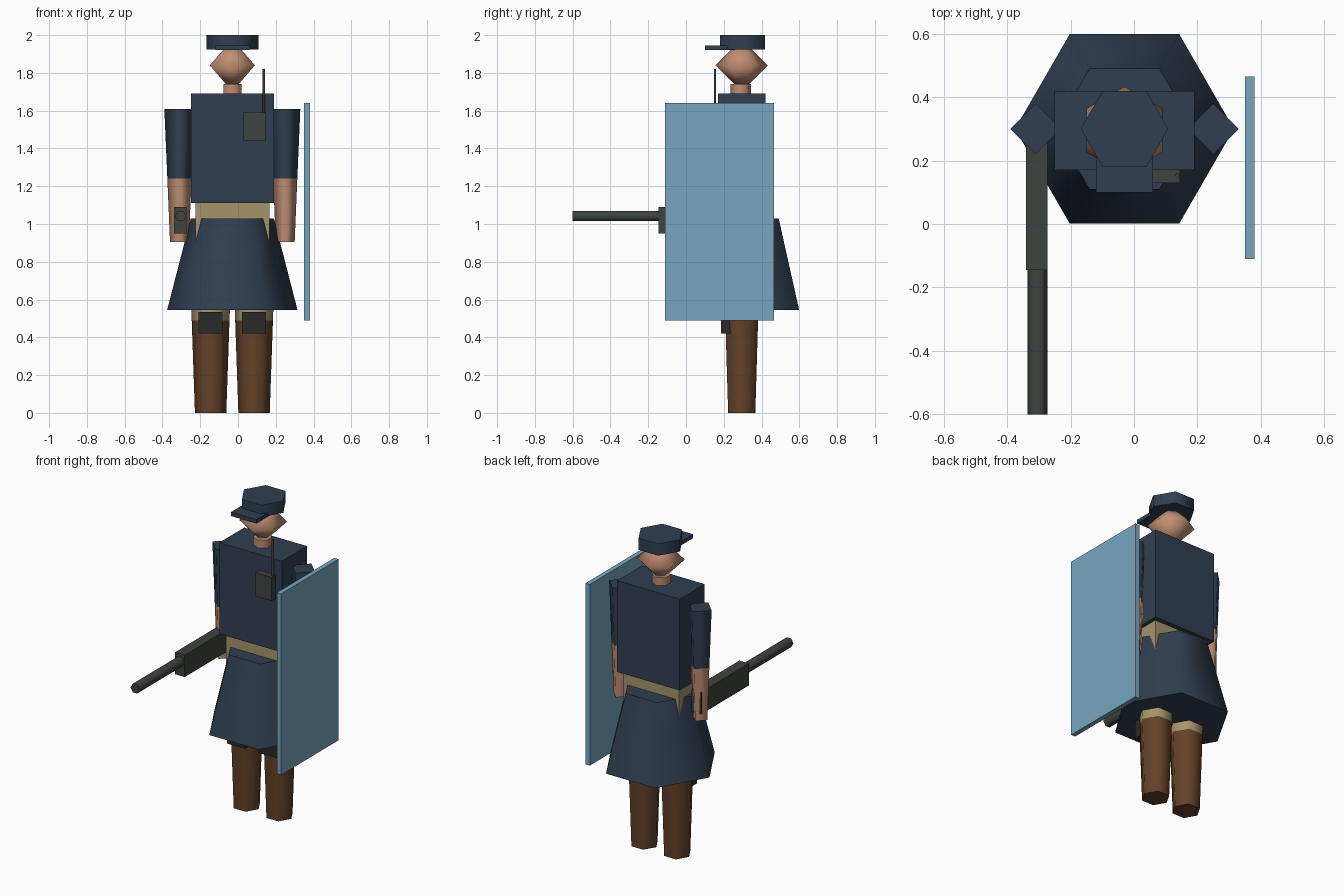
import bpy, bmesh
from math import pi, sin, cos
from mathutils import Matrix, Vector

cube = bpy.data.objects.get("Cube")
if cube:
    bpy.data.objects.remove(cube)

MID, DEPTH = -0.03, 0.30   # body centre line


def material(name, rgb):
    lin = [((c / 255 + 0.055) / 1.055) ** 2.4 for c in rgb] + [1]
    m = bpy.data.materials.new(name)
    m.use_nodes = True
    m.diffuse_color = lin
    m.node_tree.nodes["Principled BSDF"].inputs["Base Color"].default_value = lin
    return m


navy = material("navy cloth", (48, 63, 81))
skin = material("skin", (192, 142, 114))
tan = material("tan cloth", (166, 149, 107))
brown = material("brown leather", (100, 66, 41))
gunmetal = material("gunmetal", (63, 67, 63))
black = material("black rubber", (40, 41, 41))
blue = material("blue shield", (120, 166, 193))


def finish(name, bm, mat):
    bmesh.ops.recalc_face_normals(bm, faces=bm.faces)
    mesh = bpy.data.meshes.new(name)
    bm.to_mesh(mesh)
    bm.free()
    mesh.materials.append(mat)
    ob = bpy.data.objects.new(name, mesh)
    bpy.context.collection.objects.link(ob)
    return ob


def box(name, mat, x, y, z):
    """Box from (min, max) pairs."""
    bm = bmesh.new()
    bmesh.ops.create_cube(bm, size=1)
    for v in bm.verts:
        v.co = Vector([(a + b) / 2 + c * (b - a) for (a, b), c in zip((x, y, z), v.co)])
    return finish(name, bm, mat)


def prism(name, mat, x, y, z0, z1, r0, r1, sides=6, phase=0.0, tilt=None):
    """Tapered prism with softly shaded sides and crisp flat ends."""
    bm = bmesh.new()
    rings = []
    for z, r in ((z0, r0), (z1, r1)):
        rings.append([bm.verts.new((r * cos(phase + 2 * pi * i / sides),
                                    r * sin(phase + 2 * pi * i / sides), z))
                      for i in range(sides)])
    for i in range(sides):
        j = (i + 1) % sides
        f = bm.faces.new((rings[0][i], rings[0][j], rings[1][j], rings[1][i]))
        f.smooth = True
    for ring in rings:
        cap = bm.faces.new(ring)
        for e in cap.edges:
            e.smooth = False
    if tilt:
        bm.transform(tilt)
    bm.transform(Matrix.Translation((x, y, 0)))
    return finish(name, bm, mat)


# Torso, hips and skirt
box("torso", navy, (-0.25, 0.19), (0.17, 0.42), (1.11, 1.69))
box("hips", tan, (-0.225, 0.167), (0.20, 0.39), (0.80, 1.11))
prism("skirt", navy, MID, DEPTH, 0.545, 1.03, 0.345, 0.22)

# Neck and faceted head
prism("neck", skin, MID, 0.29, 1.68, 1.74, 0.055, 0.055, phase=pi / 6)
bm = bmesh.new()
bmesh.ops.create_uvsphere(bm, u_segments=6, v_segments=2, radius=0.138)
bm.transform(Matrix.Translation((MID, 0.295, 1.84)))
for f in bm.faces:
    f.smooth = True
finish("head", bm, skin)

# Cap and brim
prism("cap", navy, MID, DEPTH, 1.925, 2.0, 0.138, 0.138)
box("cap_brim", navy, (-0.12, 0.06), (0.10, 0.26), (1.92, 1.945))

# Arms and legs, mirrored about the centre line
for side, s in (("left", 1), ("right", -1)):
    ax, lx = MID + s * 0.28, MID + s * 0.115
    prism(side + "_sleeve", navy, ax, DEPTH, 1.24, 1.61, 0.064, 0.08, sides=4)
    prism(side + "_forearm", skin, ax, DEPTH, 0.905, 1.24, 0.05, 0.064, sides=4)
    prism(side + "_boot", brown, lx, 0.295, 0, 0.49, 0.083, 0.1)
    prism(side + "_trouser", tan, lx, 0.295, 0.49, 0.60, 0.1, 0.104)
    box(side + "_knee_pad", black, (lx - 0.063, lx + 0.063), (0.185, 0.24), (0.42, 0.535))

# Chest radio
box("radio", gunmetal, (0.03, 0.145), (0.13, 0.18), (1.44, 1.59))
prism("radio_antenna", gunmetal, 0.137, 0.153, 1.58, 1.82, 0.007, 0.007)

# Launcher held in the right hand
box("launcher_body", gunmetal, (-0.34, -0.273), (-0.145, 0.335), (0.95, 1.09))
prism("launcher_barrel", gunmetal, -0.304, 0, 0.13, 0.60, 0.031, 0.031,
      tilt=Matrix.Translation((0, 0, 1.042)) @ Matrix.Rotation(pi / 2, 4, "X"))

# Riot shield on the left arm
box("shield", blue, (0.35, 0.38), (-0.11, 0.465), (0.49, 1.64))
────────────────
_Task brief_
A complete answer lists every line of the listing above that holds the word "Translation".

_Reply_
    bm.transform(Matrix.Translation((x, y, 0)))
bm.transform(Matrix.Translation((MID, 0.295, 1.84)))
      tilt=Matrix.Translation((0, 0, 1.042)) @ Matrix.Rotation(pi / 2, 4, "X"))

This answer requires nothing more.